JOHNSON CITY, TN (WJHL) – After learning Thursday repairs to Boone Dam to fix a sediment seepage problem would take five to seven years, News Channel 11 decided to dig deeper to see if any other dams had experienced similar problems.
The quick answer?
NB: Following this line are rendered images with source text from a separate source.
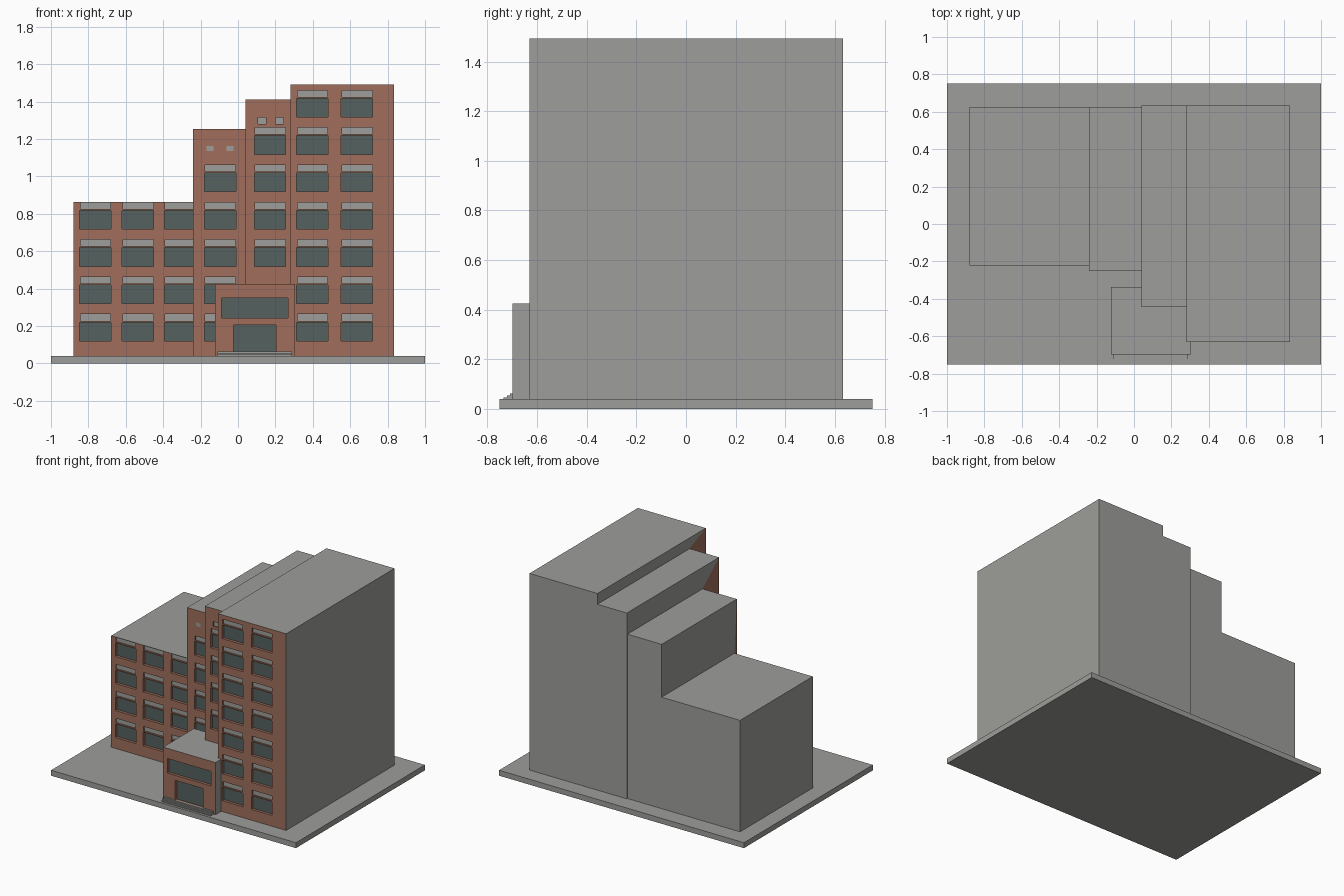
import bpy, bmesh
from mathutils import Vector

if "Cube" in bpy.data.objects:
    bpy.data.objects.remove(bpy.data.objects["Cube"])

def make_mat(name, rgb):
    m = bpy.data.materials.new(name)
    m.diffuse_color = (*rgb, 1)
    m.use_nodes = True
    m.node_tree.nodes["Principled BSDF"].inputs["Base Color"].default_value = m.diffuse_color
    return m

MATS = [make_mat("concrete grey", (0.34, 0.34, 0.325)),
        make_mat("red brick", (0.35, 0.155, 0.105)),
        make_mat("dark glass", (0.09, 0.122, 0.117))]
GREY, BRICK, GLASS = range(3)
BASE = 0.04

def face(bm, pts, mat, n):
    """Add a polygon whose normal points along n."""
    f = bm.faces.new([bm.verts.new(p) for p in pts])
    f.normal_update()
    if f.normal.dot(Vector(n)) < 0:
        f.normal_flip()
    f.material_index = mat

def finish(bm, name):
    bmesh.ops.remove_doubles(bm, verts=bm.verts, dist=1e-5)
    me = bpy.data.meshes.new(name)
    bm.to_mesh(me)
    bm.free()
    for m in MATS:
        me.materials.append(m)
    bpy.context.collection.objects.link(bpy.data.objects.new(name, me))

def box(name, x0, x1, y0, y1, z0, z1):
    bm = bmesh.new()
    bmesh.ops.create_cube(bm, size=1)
    for v in bm.verts:
        v.co = ((x0 + x1) / 2 + v.co.x * (x1 - x0),
                (y0 + y1) / 2 + v.co.y * (y1 - y0),
                (z0 + z1) / 2 + v.co.z * (z1 - z0))
    finish(bm, name)

def facade(bm, x0, x1, z0, z1, y, openings):
    """Brick front wall with recessed panels (xa, xb, za, zb, depth, mat)."""
    xs = sorted({x0, x1, *[v for o in openings for v in o[:2]]})
    zs = sorted({z0, z1, *[v for o in openings for v in o[2:4]]})
    for xa, xb in zip(xs, xs[1:]):
        for za, zb in zip(zs, zs[1:]):
            cx, cz = (xa + xb) / 2, (za + zb) / 2
            d, mat = 0, BRICK
            for o in openings:
                if o[0] < cx < o[1] and o[2] < cz < o[3]:
                    d, mat = o[4], o[5]
            face(bm, [(xa, y + d, za), (xb, y + d, za), (xb, y + d, zb), (xa, y + d, zb)],
                 mat, (0, -1, 0))
    # reveals around each recess
    for xa, xb, za, zb, d, mat in openings:
        if d == 0:
            continue
        for x, n in ((xa, 1), (xb, -1)):
            face(bm, [(x, y, za), (x, y + d, za), (x, y + d, zb), (x, y, zb)], BRICK, (n, 0, 0))
        for z, n in ((za, 1), (zb, -1)):
            face(bm, [(xa, y, z), (xb, y, z), (xb, y + d, z), (xa, y + d, z)], BRICK, (0, 0, n))

def windows(cols, rows, xmax=9, zmax=9):
    """Glass pane with a grey panel above it, for every column and floor."""
    out = []
    for xa in cols:
        xb = min(xa + 0.168, xmax)
        for r in rows:
            z = 0.12 + r * 0.1995
            out.append((xa, xb, z, z + 0.1, 0.02, GLASS))
            out.append((xa + 0.004, min(xb - 0.002, xmax) if xb < xmax else xmax,
                        z + 0.108, min(z + 0.143, zmax), 0.01, GREY))
    return out

def vents(xs, z0, z1, depth, w):
    return [(x, x + w, z0, z1, depth, GREY) for x in xs]

def tower(name, x0, x1, y0, y1, top, openings, left=None, right_side=False):
    """Stepped block; left = (front y, back y, top) of the lower neighbour."""
    bm = bmesh.new()
    facade(bm, x0, x1, BASE, top, y0, openings)
    face(bm, [(x0, y0, top), (x1, y0, top), (x1, y1, top), (x0, y1, top)], GREY, (0, 0, 1))
    face(bm, [(x0, y1, BASE), (x1, y1, BASE), (x1, y1, top), (x0, y1, top)], GREY, (0, 1, 0))
    side = [(y0, BASE), (y1, BASE), (y1, top), (y0, top)]
    if right_side:
        face(bm, [(x1, y, z) for y, z in side], GREY, (1, 0, 0))
    if left is None:
        face(bm, [(x0, y, z) for y, z in side], GREY, (-1, 0, 0))
    else:
        ny, nb, nt = left
        polys = [([(y1, top), (y0, top), (ny, nt), (y1, nt)], GREY),
                 ([(y0, top), (ny, nt), (ny, BASE), (y0, BASE)], BRICK)]
        if y1 > nb:
            polys.append(([(nb, nt), (y1, nt), (y1, BASE), (nb, BASE)], GREY))
        for p, mat in polys:
            face(bm, [(x0, y, z) for y, z in p], mat, (-1, 0, 0))
    finish(bm, name)

# ground slab
box("ground_slab", -1, 1, -0.752, 0.752, 0, BASE)

# four stepped blocks, left to right
tower("low_wing", -0.88, -0.24, -0.222, 0.626, 0.863,
      windows((-0.847, -0.619, -0.393), range(4), xmax=-0.24, zmax=0.863))
tower("middle_block", -0.24, 0.04, -0.25, 0.626, 1.253,
      windows((-0.18,), range(5)) + vents((-0.168, -0.062), 1.136, 1.163, 0, 0.038),
      left=(-0.222, 0.626, 0.863))
tower("upper_block", 0.04, 0.28, -0.443, 0.633, 1.412,
      windows((0.087,), range(2, 6)) + vents((0.107, 0.2), 1.281, 1.316, 0.01, 0.043),
      left=(-0.25, 0.626, 1.253))
tower("tall_block", 0.28, 0.835, -0.631, 0.633, 1.492,
      windows((0.313, 0.552), range(7)),
      left=(-0.443, 0.633, 1.412), right_side=True)

# entrance porch with door and long window
tower("entrance_porch", -0.123, 0.305, -0.698, -0.338, 0.425,
      [(-0.088, 0.267, 0.243, 0.35, 0.02, GLASS),
       (-0.024, 0.203, 0.06, 0.206, 0.02, GLASS)], right_side=True)

# entrance steps
for i, (y, z) in enumerate(((-0.735, 0.047), (-0.722, 0.055), (-0.71, 0.063))):
    box(f"entrance_step_{i + 1}", -0.11, 0.29, y, -0.697, BASE, z)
Yes.
One of those dams is Center Hill Dam, near Smithville in Middle Tennessee.
According to a U.S. Army Corps of Engineers- Nashville District website, engineers are currently implementing an 11-year plan to address foundation seepage issues similar to that of Boone Dam.
Center Hill’s rehabilitation project started in 2008 and is expected to be completed in 2019.
Engineers first placed grout into the foundation rock beneath and beside the dam from 2008 to 2010, and then a barrier wall was built between 2012-2015.
According to the website, a concrete reinforcing berm — expected to be constructed 2016-2018 — will be placed downstream of the saddle dam.
A rehabilitation project at Wolf Creek Dam on the Cumberland River in south central Kentucky, which started in March 2006 to address seepage problems at the dam, was finished in March 2013 with the completion of a 4,000-foot-long barrier wall through the dam’s earthen embankment, according to U.S Army Corps of Engineers- Nashville District website.
Like Boone Dam, Wolf Creek made the decision to lower the lake levels in January 2007 to alleviate pressures on the dam, and water levels remained low until spring of 2013 when the barrier wall was finished.
According to the website, lake levels around Wolf Creek returned to historic levels in 2014.
TVA’s Tims Ford Dam and Bear Creek Dam in Alabama are two other dams that experienced seepage issues in the past, identified the source of the seepage and were repaired successfully.
For more information, visit http://www.lrn.usace.army.mil/Home.aspx.Copyright 2015 WJHL. All rights reserved.